- **Work task**: Nothing is needed except the lines below that run from the one with "bpy.context.collection.objects.link(obj)" through the one with "1.95), 0.085, 0.03)", repeated exactly.

- **Records for the exercise**:
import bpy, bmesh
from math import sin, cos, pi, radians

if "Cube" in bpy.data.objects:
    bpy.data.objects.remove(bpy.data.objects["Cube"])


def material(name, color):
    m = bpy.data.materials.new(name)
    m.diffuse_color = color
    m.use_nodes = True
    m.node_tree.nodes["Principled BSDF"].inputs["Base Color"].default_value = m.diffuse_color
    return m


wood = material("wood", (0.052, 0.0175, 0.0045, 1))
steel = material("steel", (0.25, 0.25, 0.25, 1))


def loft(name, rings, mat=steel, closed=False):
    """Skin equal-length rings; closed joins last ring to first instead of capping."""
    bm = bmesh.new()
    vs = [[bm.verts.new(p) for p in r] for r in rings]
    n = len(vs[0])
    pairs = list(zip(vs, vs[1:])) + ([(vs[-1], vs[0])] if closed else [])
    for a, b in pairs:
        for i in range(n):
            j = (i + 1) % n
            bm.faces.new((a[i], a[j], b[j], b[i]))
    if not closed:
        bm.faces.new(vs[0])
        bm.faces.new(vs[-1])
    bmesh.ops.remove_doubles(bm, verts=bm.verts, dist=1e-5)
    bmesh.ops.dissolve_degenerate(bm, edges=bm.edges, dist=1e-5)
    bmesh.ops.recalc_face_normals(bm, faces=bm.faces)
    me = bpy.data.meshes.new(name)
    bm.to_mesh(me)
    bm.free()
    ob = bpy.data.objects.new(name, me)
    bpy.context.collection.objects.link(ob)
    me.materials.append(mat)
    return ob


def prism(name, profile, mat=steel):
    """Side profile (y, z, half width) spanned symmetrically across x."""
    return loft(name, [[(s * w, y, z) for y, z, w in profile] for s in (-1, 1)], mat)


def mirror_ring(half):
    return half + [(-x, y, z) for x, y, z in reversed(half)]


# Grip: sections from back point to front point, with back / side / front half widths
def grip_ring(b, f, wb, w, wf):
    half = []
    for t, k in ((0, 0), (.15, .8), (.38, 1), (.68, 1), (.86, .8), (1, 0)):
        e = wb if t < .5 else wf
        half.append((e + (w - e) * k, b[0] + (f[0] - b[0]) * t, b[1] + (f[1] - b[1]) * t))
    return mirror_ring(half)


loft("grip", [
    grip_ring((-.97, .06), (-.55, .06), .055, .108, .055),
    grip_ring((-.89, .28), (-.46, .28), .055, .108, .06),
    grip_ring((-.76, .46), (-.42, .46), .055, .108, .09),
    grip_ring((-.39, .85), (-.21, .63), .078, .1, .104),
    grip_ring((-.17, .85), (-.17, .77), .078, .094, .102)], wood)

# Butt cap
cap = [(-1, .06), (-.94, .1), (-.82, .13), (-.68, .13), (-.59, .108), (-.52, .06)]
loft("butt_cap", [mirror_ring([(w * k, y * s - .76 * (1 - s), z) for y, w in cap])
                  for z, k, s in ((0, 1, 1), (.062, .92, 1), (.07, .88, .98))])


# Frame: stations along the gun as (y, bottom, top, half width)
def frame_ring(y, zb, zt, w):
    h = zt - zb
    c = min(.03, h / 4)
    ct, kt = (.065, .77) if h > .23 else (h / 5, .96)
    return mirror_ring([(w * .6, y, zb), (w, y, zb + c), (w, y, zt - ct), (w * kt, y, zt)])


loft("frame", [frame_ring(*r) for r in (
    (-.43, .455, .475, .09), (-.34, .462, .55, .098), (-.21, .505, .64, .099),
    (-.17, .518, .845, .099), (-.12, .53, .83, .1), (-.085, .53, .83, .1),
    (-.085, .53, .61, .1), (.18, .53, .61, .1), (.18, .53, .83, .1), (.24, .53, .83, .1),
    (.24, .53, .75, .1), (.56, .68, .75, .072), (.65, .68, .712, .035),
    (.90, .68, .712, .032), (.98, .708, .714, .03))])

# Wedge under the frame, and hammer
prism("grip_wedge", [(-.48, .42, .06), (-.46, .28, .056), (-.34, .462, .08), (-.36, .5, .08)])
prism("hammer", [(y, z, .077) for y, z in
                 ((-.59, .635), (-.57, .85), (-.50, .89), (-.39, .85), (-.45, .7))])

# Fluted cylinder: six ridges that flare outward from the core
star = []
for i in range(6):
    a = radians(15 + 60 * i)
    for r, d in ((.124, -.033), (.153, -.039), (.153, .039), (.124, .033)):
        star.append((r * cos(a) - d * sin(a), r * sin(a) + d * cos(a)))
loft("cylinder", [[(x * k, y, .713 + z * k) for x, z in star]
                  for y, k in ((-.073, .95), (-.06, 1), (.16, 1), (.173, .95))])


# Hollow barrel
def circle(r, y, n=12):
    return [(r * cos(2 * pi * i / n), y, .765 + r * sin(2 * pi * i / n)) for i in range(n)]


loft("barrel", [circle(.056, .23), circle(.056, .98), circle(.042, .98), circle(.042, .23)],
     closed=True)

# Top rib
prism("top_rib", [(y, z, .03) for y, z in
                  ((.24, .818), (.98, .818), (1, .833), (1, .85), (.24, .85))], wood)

---

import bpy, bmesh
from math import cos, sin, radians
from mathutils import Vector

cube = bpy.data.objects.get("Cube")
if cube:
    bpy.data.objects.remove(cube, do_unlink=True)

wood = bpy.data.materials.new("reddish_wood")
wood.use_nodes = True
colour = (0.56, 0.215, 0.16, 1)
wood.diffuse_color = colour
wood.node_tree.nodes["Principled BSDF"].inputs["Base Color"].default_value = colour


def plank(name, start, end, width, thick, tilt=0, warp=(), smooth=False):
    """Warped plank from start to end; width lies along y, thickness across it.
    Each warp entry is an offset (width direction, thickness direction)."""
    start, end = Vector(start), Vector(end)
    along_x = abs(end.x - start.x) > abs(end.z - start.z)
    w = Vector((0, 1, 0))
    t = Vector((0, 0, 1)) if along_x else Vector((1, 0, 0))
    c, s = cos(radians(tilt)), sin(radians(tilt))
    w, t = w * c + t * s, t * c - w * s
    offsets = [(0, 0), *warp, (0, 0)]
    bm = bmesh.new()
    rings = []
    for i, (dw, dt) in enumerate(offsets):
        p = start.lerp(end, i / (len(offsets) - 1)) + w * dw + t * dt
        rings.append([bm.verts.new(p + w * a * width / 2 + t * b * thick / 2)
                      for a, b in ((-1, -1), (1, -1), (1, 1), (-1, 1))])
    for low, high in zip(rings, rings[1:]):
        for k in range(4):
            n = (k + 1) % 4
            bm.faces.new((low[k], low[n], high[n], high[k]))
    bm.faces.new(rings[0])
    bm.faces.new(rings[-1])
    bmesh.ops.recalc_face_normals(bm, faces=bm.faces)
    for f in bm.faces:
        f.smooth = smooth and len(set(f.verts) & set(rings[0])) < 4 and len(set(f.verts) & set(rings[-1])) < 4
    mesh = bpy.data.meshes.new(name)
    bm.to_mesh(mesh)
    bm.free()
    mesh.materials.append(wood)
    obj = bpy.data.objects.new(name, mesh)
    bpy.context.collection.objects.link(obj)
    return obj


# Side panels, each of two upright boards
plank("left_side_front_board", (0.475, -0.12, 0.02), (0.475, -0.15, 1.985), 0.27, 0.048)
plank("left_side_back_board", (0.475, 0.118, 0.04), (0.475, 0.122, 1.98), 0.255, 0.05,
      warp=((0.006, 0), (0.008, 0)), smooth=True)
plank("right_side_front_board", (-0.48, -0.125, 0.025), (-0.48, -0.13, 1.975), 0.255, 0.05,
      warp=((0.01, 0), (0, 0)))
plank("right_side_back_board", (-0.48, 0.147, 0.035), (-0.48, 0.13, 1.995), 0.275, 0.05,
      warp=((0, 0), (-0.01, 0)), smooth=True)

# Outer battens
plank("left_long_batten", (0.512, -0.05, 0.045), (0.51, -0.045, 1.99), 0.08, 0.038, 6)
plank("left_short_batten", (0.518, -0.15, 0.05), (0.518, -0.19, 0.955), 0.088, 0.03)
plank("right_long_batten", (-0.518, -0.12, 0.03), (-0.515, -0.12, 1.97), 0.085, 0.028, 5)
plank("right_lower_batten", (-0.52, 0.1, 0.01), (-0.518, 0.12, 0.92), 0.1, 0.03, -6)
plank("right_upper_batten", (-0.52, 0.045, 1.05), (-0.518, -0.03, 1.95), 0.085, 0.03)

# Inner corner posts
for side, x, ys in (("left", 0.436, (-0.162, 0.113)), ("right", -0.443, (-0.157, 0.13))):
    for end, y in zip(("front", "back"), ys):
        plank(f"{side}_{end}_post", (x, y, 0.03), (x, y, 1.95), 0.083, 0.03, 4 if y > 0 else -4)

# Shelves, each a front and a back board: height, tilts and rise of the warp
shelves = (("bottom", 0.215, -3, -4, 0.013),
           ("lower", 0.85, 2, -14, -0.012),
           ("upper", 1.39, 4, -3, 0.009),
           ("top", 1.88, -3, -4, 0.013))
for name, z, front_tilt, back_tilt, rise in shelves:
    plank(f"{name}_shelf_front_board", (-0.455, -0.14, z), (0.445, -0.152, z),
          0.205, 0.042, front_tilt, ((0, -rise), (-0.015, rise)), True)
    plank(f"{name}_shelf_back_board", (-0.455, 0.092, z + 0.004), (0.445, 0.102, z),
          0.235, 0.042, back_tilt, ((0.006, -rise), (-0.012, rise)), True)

- **Output of the task**:
    bpy.context.collection.objects.link(obj)
    return obj


# Side panels, each of two upright boards
plank("left_side_front_board", (0.475, -0.12, 0.02), (0.475, -0.15, 1.985), 0.27, 0.048)
plank("left_side_back_board", (0.475, 0.118, 0.04), (0.475, 0.122, 1.98), 0.255, 0.05,
      warp=((0.006, 0), (0.008, 0)), smooth=True)
plank("right_side_front_board", (-0.48, -0.125, 0.025), (-0.48, -0.13, 1.975), 0.255, 0.05,
      warp=((0.01, 0), (0, 0)))
plank("right_side_back_board", (-0.48, 0.147, 0.035), (-0.48, 0.13, 1.995), 0.275, 0.05,
      warp=((0, 0), (-0.01, 0)), smooth=True)

# Outer battens
plank("left_long_batten", (0.512, -0.05, 0.045), (0.51, -0.045, 1.99), 0.08, 0.038, 6)
plank("left_short_batten", (0.518, -0.15, 0.05), (0.518, -0.19, 0.955), 0.088, 0.03)
plank("right_long_batten", (-0.518, -0.12, 0.03), (-0.515, -0.12, 1.97), 0.085, 0.028, 5)
plank("right_lower_batten", (-0.52, 0.1, 0.01), (-0.518, 0.12, 0.92), 0.1, 0.03, -6)
plank("right_upper_batten", (-0.52, 0.045, 1.05), (-0.518, -0.03, 1.95), 0.085, 0.03)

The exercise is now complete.